Task objective: Find the string "angle" in the entries and copy each line that has it.

(Stored data)
++++++
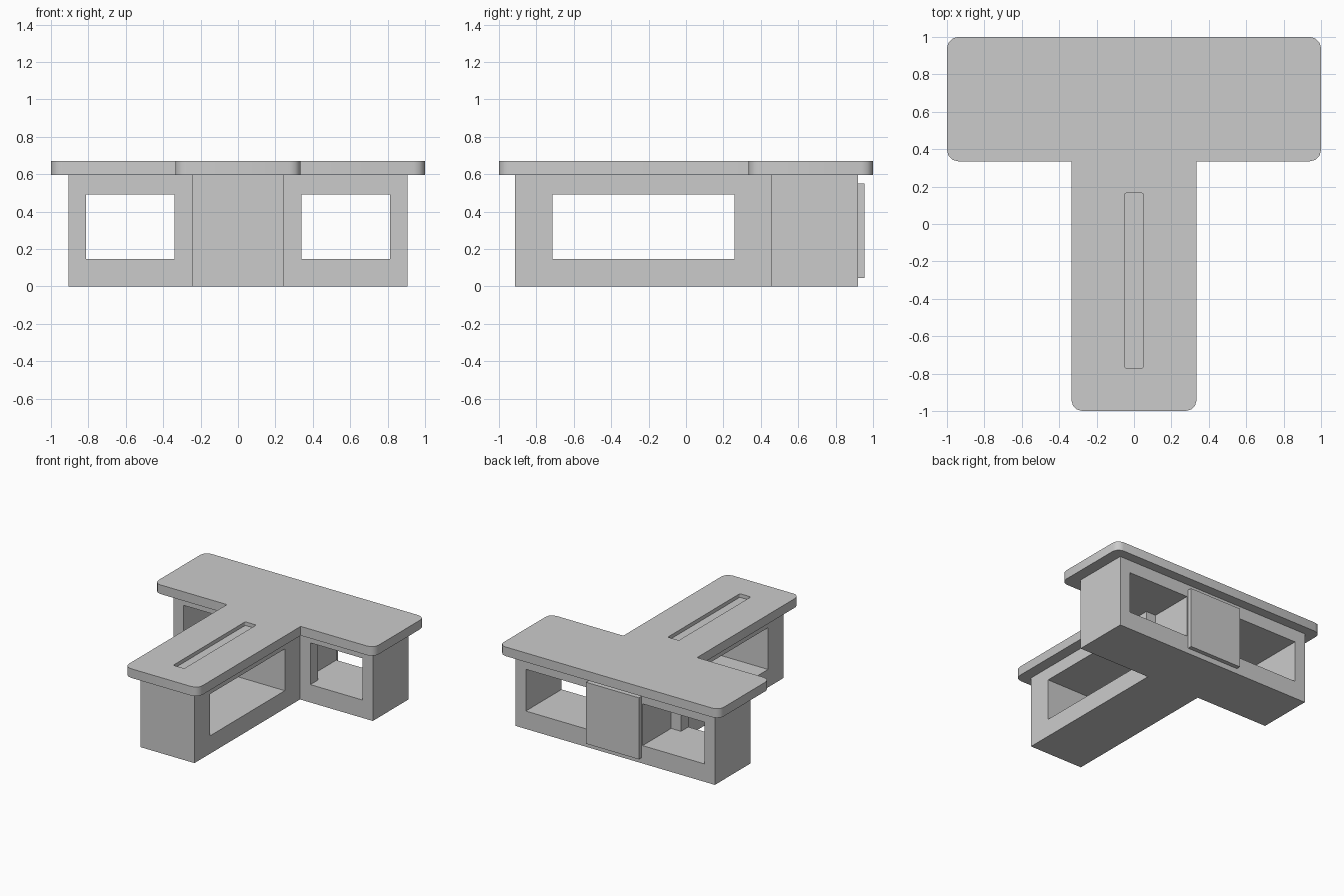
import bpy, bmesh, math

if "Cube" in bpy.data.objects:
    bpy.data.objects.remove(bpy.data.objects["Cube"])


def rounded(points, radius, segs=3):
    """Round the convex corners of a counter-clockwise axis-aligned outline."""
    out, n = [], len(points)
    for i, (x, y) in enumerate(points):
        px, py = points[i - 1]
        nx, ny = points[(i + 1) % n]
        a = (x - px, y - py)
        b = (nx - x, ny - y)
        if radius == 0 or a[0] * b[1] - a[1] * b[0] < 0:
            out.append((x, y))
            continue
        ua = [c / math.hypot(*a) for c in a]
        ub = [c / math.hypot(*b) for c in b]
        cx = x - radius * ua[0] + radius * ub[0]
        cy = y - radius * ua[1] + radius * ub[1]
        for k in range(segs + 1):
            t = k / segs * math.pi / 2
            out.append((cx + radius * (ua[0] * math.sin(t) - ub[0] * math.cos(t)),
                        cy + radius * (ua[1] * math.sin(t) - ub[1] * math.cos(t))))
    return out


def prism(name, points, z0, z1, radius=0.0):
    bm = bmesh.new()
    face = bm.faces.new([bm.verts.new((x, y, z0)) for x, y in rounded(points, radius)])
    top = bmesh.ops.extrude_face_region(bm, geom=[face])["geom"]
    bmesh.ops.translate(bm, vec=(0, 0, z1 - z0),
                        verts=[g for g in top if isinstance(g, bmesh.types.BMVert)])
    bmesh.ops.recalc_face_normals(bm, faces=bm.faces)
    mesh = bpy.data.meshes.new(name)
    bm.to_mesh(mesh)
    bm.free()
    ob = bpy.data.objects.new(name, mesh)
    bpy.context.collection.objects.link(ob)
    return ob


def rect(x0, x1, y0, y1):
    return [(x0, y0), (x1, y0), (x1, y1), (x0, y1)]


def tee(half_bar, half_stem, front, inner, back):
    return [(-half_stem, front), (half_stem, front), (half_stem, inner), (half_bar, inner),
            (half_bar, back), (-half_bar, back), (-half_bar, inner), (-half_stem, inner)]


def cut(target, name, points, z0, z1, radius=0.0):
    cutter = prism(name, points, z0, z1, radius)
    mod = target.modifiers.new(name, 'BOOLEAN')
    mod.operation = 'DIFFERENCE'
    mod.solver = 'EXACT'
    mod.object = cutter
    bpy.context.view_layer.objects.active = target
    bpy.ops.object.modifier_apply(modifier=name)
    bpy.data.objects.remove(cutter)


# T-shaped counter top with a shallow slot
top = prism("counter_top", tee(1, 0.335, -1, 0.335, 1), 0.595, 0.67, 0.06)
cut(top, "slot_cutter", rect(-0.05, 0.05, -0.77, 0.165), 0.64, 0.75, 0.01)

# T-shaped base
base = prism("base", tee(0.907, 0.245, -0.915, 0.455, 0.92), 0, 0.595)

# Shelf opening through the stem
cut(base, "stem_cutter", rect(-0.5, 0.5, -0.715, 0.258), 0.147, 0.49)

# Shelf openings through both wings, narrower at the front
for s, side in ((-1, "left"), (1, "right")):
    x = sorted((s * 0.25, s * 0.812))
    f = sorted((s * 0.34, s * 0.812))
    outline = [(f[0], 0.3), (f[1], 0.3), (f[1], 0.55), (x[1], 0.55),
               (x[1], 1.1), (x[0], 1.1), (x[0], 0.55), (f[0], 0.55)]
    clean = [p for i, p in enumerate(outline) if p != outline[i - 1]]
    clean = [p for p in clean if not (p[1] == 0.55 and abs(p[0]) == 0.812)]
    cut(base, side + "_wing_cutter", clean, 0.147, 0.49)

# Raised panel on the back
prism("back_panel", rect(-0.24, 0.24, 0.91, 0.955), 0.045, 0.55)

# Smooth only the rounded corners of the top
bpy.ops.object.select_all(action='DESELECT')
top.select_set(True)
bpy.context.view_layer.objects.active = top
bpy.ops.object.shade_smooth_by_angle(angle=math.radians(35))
++++++
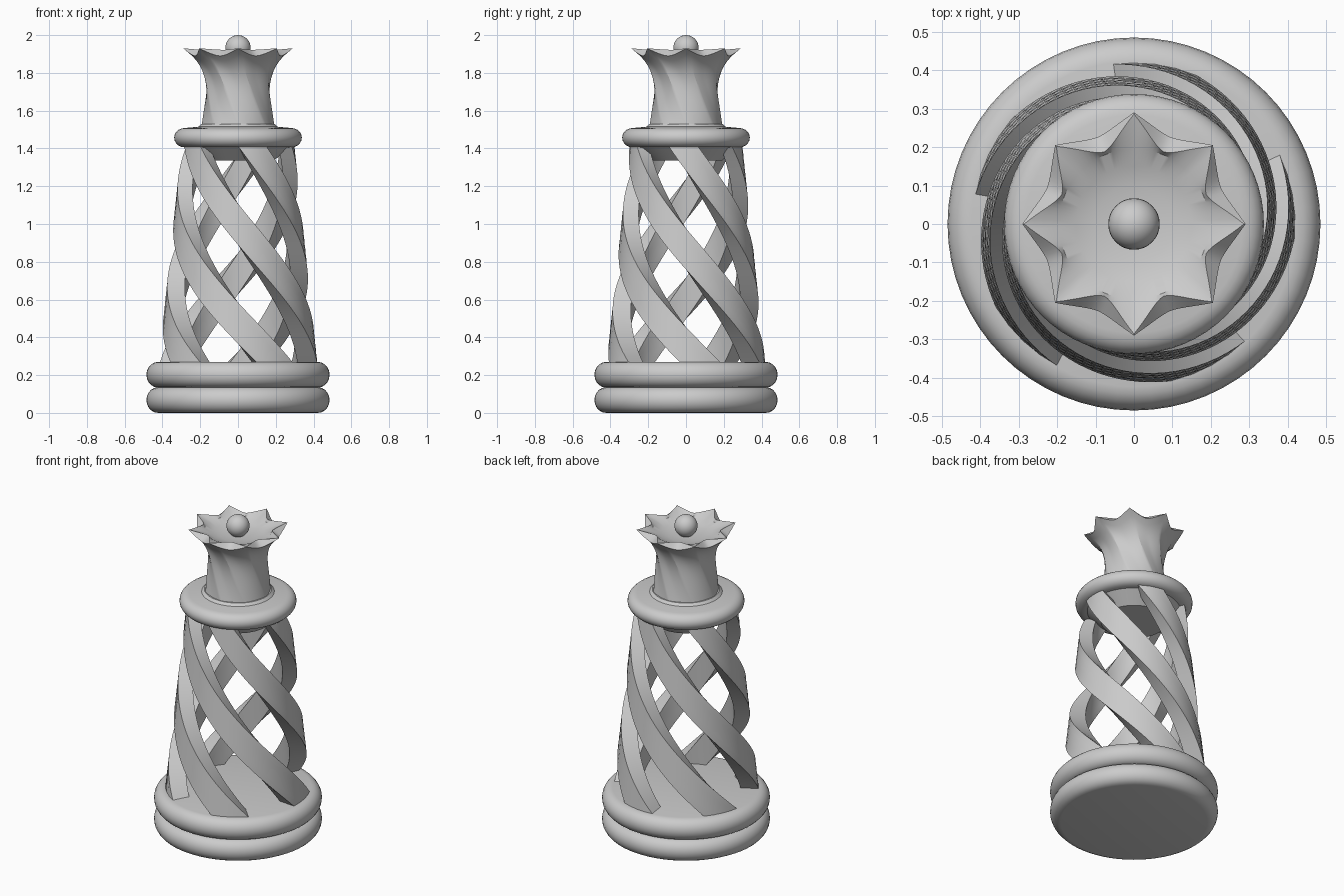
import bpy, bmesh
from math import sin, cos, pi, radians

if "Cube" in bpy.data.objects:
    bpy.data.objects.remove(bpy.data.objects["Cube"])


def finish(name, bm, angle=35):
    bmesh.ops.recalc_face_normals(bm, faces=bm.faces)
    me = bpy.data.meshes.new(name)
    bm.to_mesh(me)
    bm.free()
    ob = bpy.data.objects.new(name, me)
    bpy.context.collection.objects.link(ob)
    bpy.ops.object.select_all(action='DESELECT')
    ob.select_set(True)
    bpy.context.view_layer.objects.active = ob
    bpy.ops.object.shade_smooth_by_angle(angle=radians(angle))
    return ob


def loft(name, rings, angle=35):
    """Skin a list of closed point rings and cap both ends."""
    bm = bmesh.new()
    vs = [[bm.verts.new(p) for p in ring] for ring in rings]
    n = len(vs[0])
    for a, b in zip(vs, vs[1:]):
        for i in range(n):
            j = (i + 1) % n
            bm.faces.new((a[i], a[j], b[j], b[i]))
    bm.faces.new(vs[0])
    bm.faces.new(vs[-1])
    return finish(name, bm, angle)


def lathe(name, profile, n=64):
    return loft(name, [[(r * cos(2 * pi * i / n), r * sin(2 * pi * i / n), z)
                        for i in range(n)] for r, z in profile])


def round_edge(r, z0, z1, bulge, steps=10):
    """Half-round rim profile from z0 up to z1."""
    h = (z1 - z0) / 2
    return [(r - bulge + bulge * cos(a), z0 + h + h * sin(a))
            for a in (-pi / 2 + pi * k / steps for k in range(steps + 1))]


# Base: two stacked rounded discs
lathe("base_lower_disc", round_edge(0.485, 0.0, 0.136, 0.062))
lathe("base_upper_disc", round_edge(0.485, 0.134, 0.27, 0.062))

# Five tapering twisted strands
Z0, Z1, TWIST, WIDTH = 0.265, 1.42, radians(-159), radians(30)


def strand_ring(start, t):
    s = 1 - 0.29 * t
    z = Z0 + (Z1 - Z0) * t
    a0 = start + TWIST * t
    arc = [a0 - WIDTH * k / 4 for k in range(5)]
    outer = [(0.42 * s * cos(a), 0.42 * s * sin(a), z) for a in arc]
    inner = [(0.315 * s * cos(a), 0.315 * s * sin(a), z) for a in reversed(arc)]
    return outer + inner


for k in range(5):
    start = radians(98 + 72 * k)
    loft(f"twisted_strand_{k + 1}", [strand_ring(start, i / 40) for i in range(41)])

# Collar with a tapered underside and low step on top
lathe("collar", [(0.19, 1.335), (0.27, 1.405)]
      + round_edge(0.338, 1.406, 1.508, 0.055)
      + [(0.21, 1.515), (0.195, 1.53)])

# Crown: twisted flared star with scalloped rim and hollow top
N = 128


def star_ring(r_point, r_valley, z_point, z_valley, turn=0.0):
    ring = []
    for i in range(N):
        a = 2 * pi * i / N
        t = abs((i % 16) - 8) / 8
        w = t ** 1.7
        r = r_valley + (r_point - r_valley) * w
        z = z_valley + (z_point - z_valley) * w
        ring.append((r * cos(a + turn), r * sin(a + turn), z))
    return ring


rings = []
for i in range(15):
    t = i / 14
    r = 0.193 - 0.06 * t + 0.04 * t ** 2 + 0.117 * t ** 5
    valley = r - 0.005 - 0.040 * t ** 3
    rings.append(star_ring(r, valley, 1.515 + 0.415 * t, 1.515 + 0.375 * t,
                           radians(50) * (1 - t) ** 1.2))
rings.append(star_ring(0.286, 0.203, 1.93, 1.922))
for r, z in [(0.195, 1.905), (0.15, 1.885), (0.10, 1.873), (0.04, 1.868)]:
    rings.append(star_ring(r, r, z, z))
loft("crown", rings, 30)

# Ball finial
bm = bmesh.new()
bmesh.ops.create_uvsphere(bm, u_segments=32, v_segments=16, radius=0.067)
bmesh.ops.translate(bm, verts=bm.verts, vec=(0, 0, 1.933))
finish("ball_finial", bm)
++++++
Output for this exercise:
bpy.ops.object.shade_smooth_by_angle(angle=math.radians(35))
def finish(name, bm, angle=35):
    bpy.ops.object.shade_smooth_by_angle(angle=radians(angle))
def loft(name, rings, angle=35):
    return finish(name, bm, angle)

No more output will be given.